Just as the spring tornado season kicks into high gear, the National Weather Service is facing shortages in key gases it uses to fill weather balloons.
Why it matters: Weather balloons are usually launched twice daily at about 100 locations nationwide and provide vital information for weather forecasting, from the temperature profile of the atmosphere to the winds aloft. They can help anticipate severe thunderstorms, for example.
- But several balloon sites have had to limit launches because of supply chain shortages of helium, plus a contract dispute concerning a supplier of hydrogen gas.
Context: With extreme weather events on the rise both in number and severity, due in part to human-caused climate change, America's weather forecasting infrastructure is showing signs of strain.
- Meteorologists have complained for years about NWS telecommunications glitches that have delayed the relay of life-saving warnings and hobbled the NWS website.
- In addition, a vital communications link known as NWS Chat that ties together meteorologists, emergency managers and the media is constantly crashing when it's needed most — during severe weather events.
Driving the news: On March 29 the NWS sent a bulletin announcing the reduction in frequency of weather balloon launches due to a "global supply chain disruption of helium" and a "temporary issue with the contract" of a hydrogen supplier. Most NWS weather balloons use hydrogen rather than helium.

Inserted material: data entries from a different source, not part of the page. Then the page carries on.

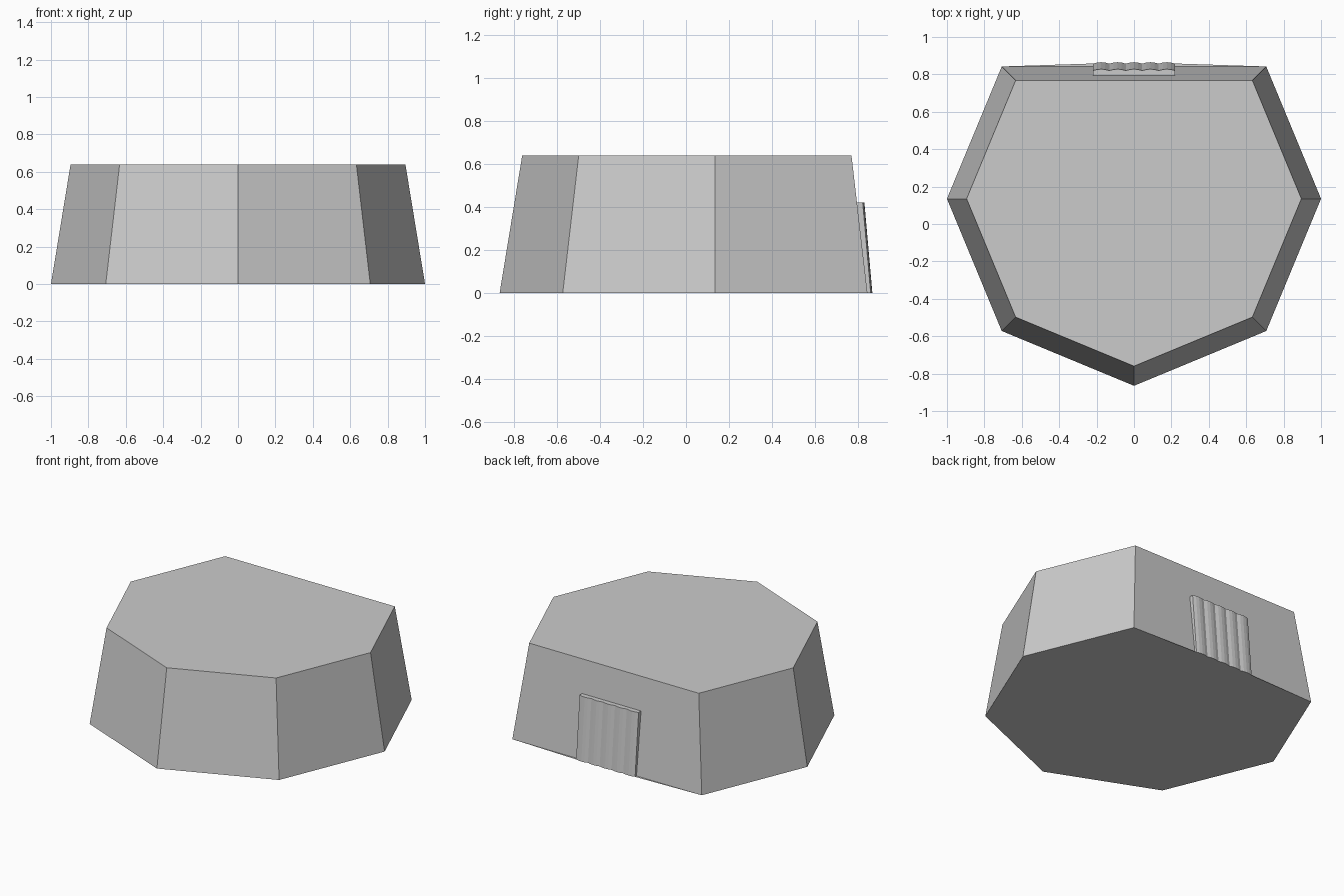
import bpy
from math import cos, sin, pi

if "Cube" in bpy.data.objects:
    bpy.data.objects.remove(bpy.data.objects["Cube"])

HEIGHT, CENTRE_Y = 0.64, 0.135
DOOR_W, DOOR_H = 0.44, 0.42
PANELS = 5


def make_object(name, verts, faces):
    mesh = bpy.data.meshes.new(name)
    mesh.from_pydata(verts, [], faces)
    mesh.update()
    obj = bpy.data.objects.new(name, mesh)
    bpy.context.collection.objects.link(obj)
    return obj


def loft(name, lower, upper):
    """Closed solid between two matching counter-clockwise outlines."""
    n = len(lower)
    sides = [(i, (i + 1) % n, n + (i + 1) % n, n + i) for i in range(n)]
    caps = [tuple(reversed(range(n))), tuple(range(n, 2 * n))]
    return make_object(name, lower + upper, sides + caps)


# Tapered body: an octagon with its rear corner cut off
def body_ring(radius, z):
    return [(radius * cos(a), CENTRE_Y + radius * sin(a), z)
            for a in (k * pi / 4 for k in range(8) if k != 2)]


loft("body", body_ring(1.0, 0), body_ring(0.895, HEIGHT))


# Rear door: leaning slab whose outer face is a row of shallow bulged ribs
def door_ring(back_y, front_y, z):
    bulge = (0.0, 0.75, 1.0, 0.75)
    steps = PANELS * len(bulge)
    front = [(DOOR_W / 2 - DOOR_W * i / steps,
              front_y - 0.008 * (1 - bulge[i % len(bulge)]), z)
             for i in range(steps + 1)]
    return [(-DOOR_W / 2, back_y, z), (DOOR_W / 2, back_y, z)] + front


loft("door", door_ring(0.82, 0.865, 0), door_ring(0.77, 0.828, DOOR_H))

# Thin floor wedges reaching from the rear corners to the door's foot
corner = (cos(pi / 4), CENTRE_Y + sin(pi / 4))
sill = [(s * x, y, 0) for s in (1, -1)
        for x, y in (corner, (DOOR_W / 2, corner[1]), (DOOR_W / 2, 0.858))]
make_object("door_sill", sill, [(0, 1, 2), (5, 4, 3)])
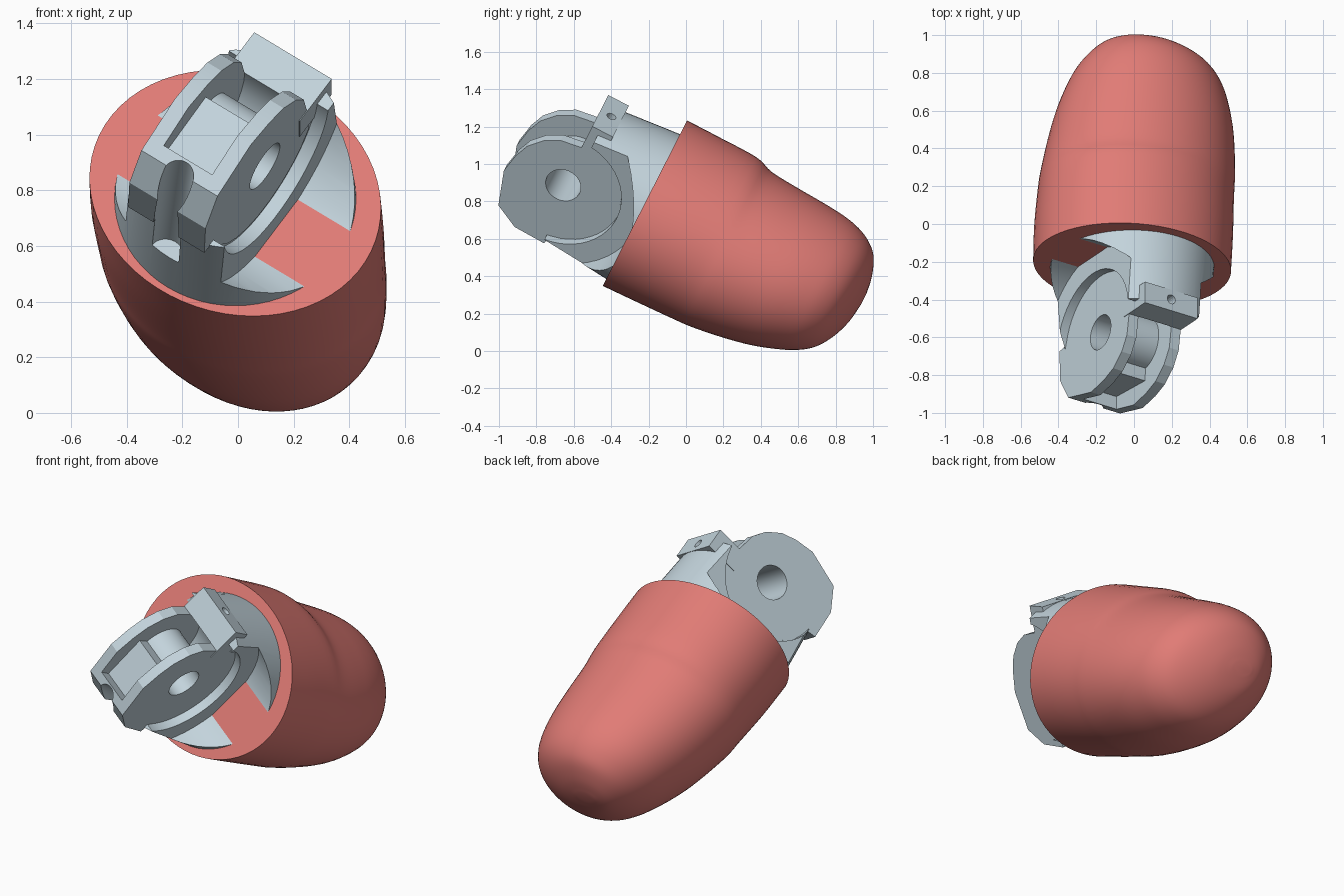
import bpy, bmesh, math
from mathutils import Matrix, Vector

cube = bpy.data.objects.get("Cube")
if cube:
    bpy.data.objects.remove(cube, do_unlink=True)


def material(name, rgb):
    m = bpy.data.materials.new(name)
    m.use_nodes = True
    m.diffuse_color = (*rgb, 1)
    m.node_tree.nodes["Principled BSDF"].inputs["Base Color"].default_value = (*rgb, 1)
    return m


RED = material("soft red", (0.75, 0.2, 0.18))
BLUE = material("pale blue grey", (0.55, 0.66, 0.72))


# Frames: z points out of the socket opening, the hinge is rolled about it
def frame(roll, origin):
    side = Vector((1, 0, 0))
    up = Vector((0, 0.454, 0.891))
    out = side.cross(up)
    c, s = math.cos(roll), math.sin(roll)
    axes = (c * side - s * up, s * side + c * up, out)
    return Matrix.Translation(origin) @ Matrix(axes).transposed().to_4x4()


BODY = frame(0, (0, -0.22, 0.79))
HINGE = frame(math.radians(34), (-0.04, -0.229, 0.772))
PIVOT = 0.433


def make(name, bm, mat, matrix):
    bmesh.ops.recalc_face_normals(bm, faces=bm.faces[:])
    mesh = bpy.data.meshes.new(name)
    bm.to_mesh(mesh)
    bm.free()
    mesh.materials.append(mat)
    ob = bpy.data.objects.new(name, mesh)
    bpy.context.collection.objects.link(ob)
    ob.matrix_world = matrix
    return ob


def select(ob):
    bpy.ops.object.select_all(action='DESELECT')
    ob.select_set(True)
    bpy.context.view_layer.objects.active = ob


# Primitives in the hinge frame
def prism(profile, x0, x1):
    """Extrude a profile along the hinge axis; its points are relative to the pivot."""
    bm = bmesh.new()
    rings = [[bm.verts.new((x, y, PIVOT + z)) for y, z in profile] for x in (x0, x1)]
    n = len(profile)
    for r in rings:
        bm.faces.new(r)
    for i in range(n):
        j = (i + 1) % n
        bm.faces.new((rings[0][i], rings[0][j], rings[1][j], rings[1][i]))
    return make("piece", bm, BLUE, HINGE)


def arc(r, start, end, count):
    angles = [math.radians(start + (end - start) * i / count) for i in range(count)]
    return [(r * math.cos(a), r * math.sin(a)) for a in angles]


def disc(r, x0, x1, sides=32):
    return prism(arc(r, 5, 365, sides), x0, x1)


def rod(r, r_end, start, end, sides=32):
    a, b = Vector(start), Vector(end)
    bm = bmesh.new()
    turn = (b - a).to_track_quat('Z', 'Y').to_matrix().to_4x4()
    bmesh.ops.create_cone(bm, cap_ends=True, segments=sides, radius1=r, radius2=r_end,
                          depth=(b - a).length,
                          matrix=Matrix.Translation((a + b) / 2) @ turn)
    return make("piece", bm, BLUE, HINGE)


def combine(target, piece, operation):
    mod = target.modifiers.new("bool", 'BOOLEAN')
    mod.operation = operation
    mod.solver = 'EXACT'
    mod.object = piece
    select(target)
    bpy.ops.object.modifier_apply(modifier=mod.name)
    bpy.data.objects.remove(piece, do_unlink=True)


# Fingertip shell: depth, left, right, bottom, top of each cross-section
STATIONS = [
    (0, -.53, .51, -.496, .497), (.2, -.525, .52, -.49, .495),
    (.42, -.505, .525, -.482, .49), (.53, -.49, .53, -.475, .457),
    (.7, -.455, .53, -.45, .443), (.85, -.415, .52, -.418, .435),
    (.98, -.365, .495, -.375, .423), (1.08, -.315, .46, -.33, .4),
    (1.16, -.255, .4, -.27, .36), (1.22, -.19, .3, -.18, .3),
    (1.26, -.12, .18, -.07, .2), (1.275, -.05, .07, .04, .11)]


def smooth_stations(rows, steps=4):
    pts = [Vector(r) for r in rows]
    result = []
    for i in range(len(pts) - 1):
        p0, p1, p2 = pts[max(i - 1, 0)], pts[i], pts[i + 1]
        p3 = pts[min(i + 2, len(pts) - 1)]
        for k in range(steps):
            t = k / steps
            result.append(p1 + (p2 - p0) * (t / 2)
                          + (p0 * 2 - p1 * 5 + p2 * 4 - p3) * (t * t / 2)
                          + (p1 * 3 - p0 - p2 * 3 + p3) * (t ** 3 / 2))
    return result + [pts[-1]]


def build_shell():
    bm = bmesh.new()
    n, rings = 64, []
    for s, left, right, low, top in smooth_stations(STATIONS):
        ring = []
        for i in range(n):
            a = 2 * math.pi * i / n
            dx = (right - left) / 2 * math.cos(a)
            dy = (top - low) / 2 * math.sin(a)
            ring.append(bm.verts.new(((left + right) / 2 + dx - 0.13 * dy,
                                      (low + top) / 2 + dy - 0.04 * s * dx, -s)))
        rings.append(ring)
    for r0, r1 in zip(rings, rings[1:]):
        for i in range(n):
            j = (i + 1) % n
            bm.faces.new((r0[i], r0[j], r1[j], r1[i]))
    bm.faces.new(rings[0])
    bm.faces.new(rings[-1])
    return make("fingertip_shell", bm, RED, BODY)


shell = build_shell()

# Hinge base: tapered plug with clearance slots and shallow disc recesses
hinge = rod(0.437, 0.4, (0.025, 0.017, -0.03), (0.025, 0.017, 0.39), 64)
hinge.name = "hinge_knuckle"
for r, inner in ((0.455, 0.215), (0.335, 0.163)):
    for side in (-1, 1):
        combine(hinge, disc(r, side * inner, side * 0.7, 48), 'DIFFERENCE')

# Twin cheeks: round at the back, lower at the top, with a squared nose
cheek = [(-0.33, -0.06), (-0.39, -0.05), (-0.382, 0.13), (-0.305, 0.26), (-0.09, 0.318),
         (0.03, 0.298), (0.12, 0.265), (0.2, 0.2), (0.25, 0.12), (0.27, 0)]
cheek += arc(0.325, -30, -165, 10)
combine(hinge, prism(cheek, -0.165, 0.165), 'UNION')

# Top stop block
block = [(0.22, -0.12), (0.425, -0.12), (0.425, 0.004), (0.22, 0.004)]
combine(hinge, prism(block, -0.168, 0.168), 'UNION')

# Groove between the cheeks, with the drum put back inside it
groove = [(0.02, 0.22), (-0.25, 0.2), (-0.25, 0.5), (0.35, 0.5), (0.35, 0.006), (0.27, 0.006)]
groove += arc(0.27, 0, -90, 8)
combine(hinge, prism(groove, -0.105, 0.105), 'DIFFERENCE')
combine(hinge, disc(0.15, -0.13, 0.13), 'UNION')

# Axle bore, cord channel and pin hole
combine(hinge, disc(0.097, -0.5, 0.5), 'DIFFERENCE')
combine(hinge, rod(0.06, 0.06, (0, -0.3, 0.85), (0, -0.39, 0.2)), 'DIFFERENCE')
combine(hinge, rod(0.026, 0.026, (0, 0.3, 0.37), (0, 0.5, 0.37), 16), 'DIFFERENCE')

for ob, angle in ((shell, 40), (hinge, 14)):
    select(ob)
    bpy.ops.object.shade_smooth_by_angle(angle=math.radians(angle))
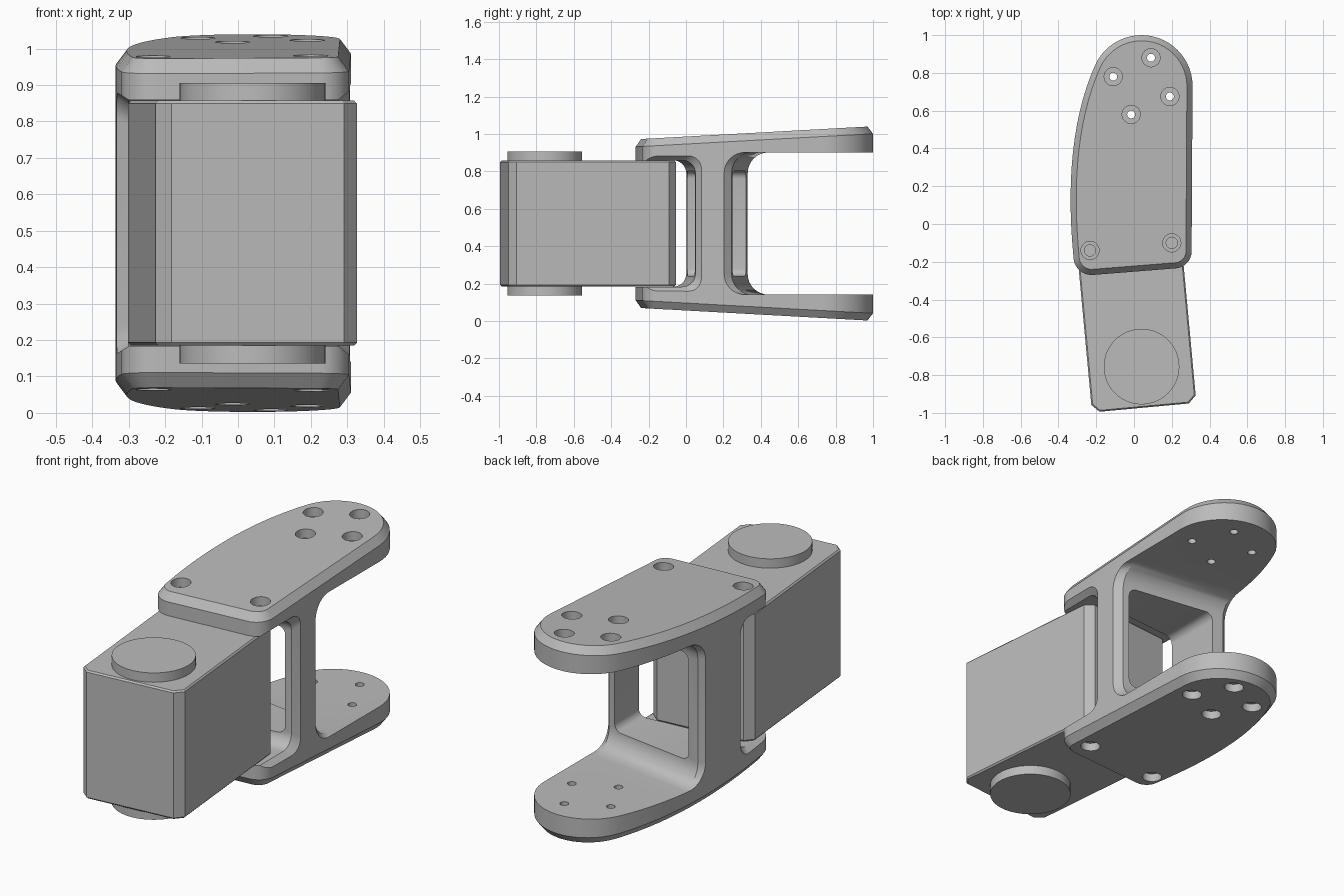
import bpy, bmesh, math
from mathutils import Matrix, Vector

if "Cube" in bpy.data.objects:
    bpy.data.objects.remove(bpy.data.objects["Cube"], do_unlink=True)

MID = 0.521          # height of the symmetry plane
TILT = math.radians(5.3)

grey = bpy.data.materials.new("plain_grey")
grey.use_nodes = True
grey.diffuse_color = (0.5, 0.5, 0.5, 1)
grey.node_tree.nodes["Principled BSDF"].inputs["Base Color"].default_value = (0.5, 0.5, 0.5, 1)


def finish(name, bm):
    bmesh.ops.recalc_face_normals(bm, faces=bm.faces[:])
    mesh = bpy.data.meshes.new(name)
    bm.to_mesh(mesh)
    bm.free()
    mesh.materials.append(grey)
    ob = bpy.data.objects.new(name, mesh)
    bpy.context.collection.objects.link(ob)
    return ob


def loft(name, loops):
    """Closed solid through a list of equal-length point loops."""
    bm = bmesh.new()
    rings = [[bm.verts.new(p) for p in loop] for loop in loops]
    n = len(rings[0])
    for a, b in zip(rings, rings[1:]):
        for i in range(n):
            j = (i + 1) % n
            bm.faces.new((a[i], a[j], b[j], b[i]))
    bm.faces.new(rings[0])
    bm.faces.new(rings[-1])
    return finish(name, bm)


def cylinders(name, items, sides=32):
    """Upright cylinders given as (x, y, z, radius, depth)."""
    bm = bmesh.new()
    for x, y, z, r, d in items:
        bmesh.ops.create_cone(bm, cap_ends=True, segments=sides, radius1=r, radius2=r,
                              depth=d, matrix=Matrix.Translation((x, y, z)))
    return finish(name, bm)


def activate(ob):
    bpy.ops.object.select_all(action='DESELECT')
    ob.select_set(True)
    bpy.context.view_layer.objects.active = ob


def cut(ob, cutter):
    mod = ob.modifiers.new("cut", 'BOOLEAN')
    mod.operation = 'DIFFERENCE'
    mod.solver = 'EXACT'
    mod.object = cutter
    activate(ob)
    bpy.ops.object.modifier_apply(modifier=mod.name)
    bpy.data.objects.remove(cutter, do_unlink=True)


def arc(cx, cy, r, a0, a1, n):
    angles = [math.radians(a0 + (a1 - a0) * i / n) for i in range(n + 1)]
    return [Vector((cx + r * math.cos(a), cy + r * math.sin(a))) for a in angles]


def inset(pts, d):
    """Move a counter-clockwise outline inward."""
    out = []
    for i, p in enumerate(pts):
        e1 = (p - pts[i - 1]).normalized()
        e2 = (pts[(i + 1) % len(pts)] - p).normalized()
        nrm = Vector((-e1.y - e2.y, e1.x + e2.x)).normalized()
        out.append(p + nrm * d)
    return out


def half(y):
    return 0.465 + 0.055 * y


# Bracket body: tapered teardrop outline with chamfered top and bottom rims
front = arc(-0.225, -0.175, 0.095, 185, 275, 8) + arc(0.215, -0.145, 0.09, 275, 360, 8)
back = arc(0.04, 0.73, 0.27, 0, 155, 24)
p0, p1, p2 = back[-1], Vector((-0.382, 0.45)), front[0]
side = [p0 * (1 - t) ** 2 + p1 * 2 * t * (1 - t) + p2 * t * t for t in [i / 14 for i in range(1, 14)]]
outline = front + back + side
rim = inset(outline, 0.03)
bracket = loft("bracket", [
    [(p.x, p.y, MID + s * (half(p.y) - drop)) for p in pts]
    for pts, s, drop in ((rim, -1, 0), (outline, -1, 0.04), (outline, 1, 0.04), (rim, 1, 0))])


def opening(name, s, y0, slope, height, r, flare_y, flare_z):
    """U-shaped slot running along x, closed at a slanted wall, flared at both sides."""
    loops = []
    for x, g in ((-0.5, 1), (-0.34, 1), (-0.3, 0), (0.275, 0), (0.307, 1), (0.5, 1)):
        e = y0 + slope * x - s * flare_y * g
        h = height + flare_z * g
        lower = [(x, s * 1.5, -h)]
        for i in range(9):
            t = math.pi / 2 * i / 8
            lower.append((x, e + s * r * (1 - math.sin(t)), -h + r * (1 - math.cos(t))))
        upper = [(px, py, -pz) for px, py, pz in reversed(lower)]
        loops.append([(px, py, MID + pz) for px, py, pz in lower + upper])
    return loft(name, loops)


cut(bracket, opening("front_slot", -1, 0.027, 0.085, 0.338, 0.07, 0.03, 0.025))
cut(bracket, opening("rear_slot", 1, 0.285, -0.15, 0.38, 0.11, 0.035, 0))

# Window through the web
window = arc(0.20, 0.24, 0.04, 0, 90, 5) + arc(-0.20, 0.24, 0.04, 90, 180, 5)
window += arc(-0.20, -0.24, 0.04, 180, 270, 5) + arc(0.20, -0.24, 0.04, 270, 360, 5)
cut(bracket, loft("window", [[(p.x, y, MID + p.y) for p in window] for y in (-0.4, 0.8)]))

# Screw holes: counterbores on both plates, then narrow bores
rear_holes = [(-0.11, 0.78), (0.09, 0.88), (0.19, 0.675), (-0.015, 0.58)]
front_holes = [(-0.233, -0.14), (0.20, -0.10)]
cut(bracket, cylinders("counterbores", [(x, y, MID + s * half(y), 0.048, 0.09)
                                        for x, y in rear_holes + front_holes for s in (-1, 1)]))
cut(bracket, cylinders("bores", [(x, y, MID, 0.021, 1.3) for x, y in rear_holes]
                       + [(x, y, MID, 0.03, 1.3) for x, y in front_holes]))

# Motor housing: tilted box with chamfered upright edges and a fine rim bevel
w, l, c = 0.2775, 0.9, 0.04
box = [(-w + c, 0), (w - c, 0), (w, c), (w, l - c), (w - c, l), (-w + c, l), (-w, l - c), (-w, c)]
box = [Matrix.Rotation(TILT, 2) @ Vector(p) + Vector((0.054, -0.972)) for p in box]
small = inset(box, 0.008)
housing = loft("motor_housing", [[(p.x, p.y, MID + z) for p in pts] for pts, z in
                                 ((small, -0.336), (box, -0.328), (box, 0.328), (small, 0.336))])

# Round output discs above and below the housing
discs = cylinders("output_discs", [(0.04, -0.755, MID + s * 0.355, 0.2, 0.06) for s in (-1, 1)], 64)

for ob in (bracket, discs):
    activate(ob)
    bpy.ops.object.shade_smooth_by_angle(angle=math.radians(25))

- According to the notice, about 9% of the 101 upper air observation sites were affected by the gas shortage and contract problem, with more disruptions expected.
- The statement downplayed the implications of the disruption. "This temporary adjustment will not impact weather forecasts and warnings," it stated. However, meteorologists disputed this.
Details: According to NWS spokeswoman Susan Buchanan, as of Tuesday, the hydrogen contract has been resolved, but deliveries of the gas may take up to six weeks to arrive.
- In addition, the number of helium balloon sites affected has declined to three from the original five. They are Albany, Tallahassee and the New York City forecast office located in Upton, Long Island.
- "This is an evolving situation that changes daily," Buchanan said.
What they're saying: Buchanan said the public statement, which has drawn scrutiny from forecasters, "could have been better worded."
- "Upper air soundings are a critical observation tool for weather forecasts. Because of the vital importance of this data, we have been doing everything we can to resolve supply issues," she said via email.
What's next: The NWS has received significant increases in funding in the past few years to boost its supercomputing power, but other core capabilities may need upgrading in an era when climate change is putting more strains on the agency.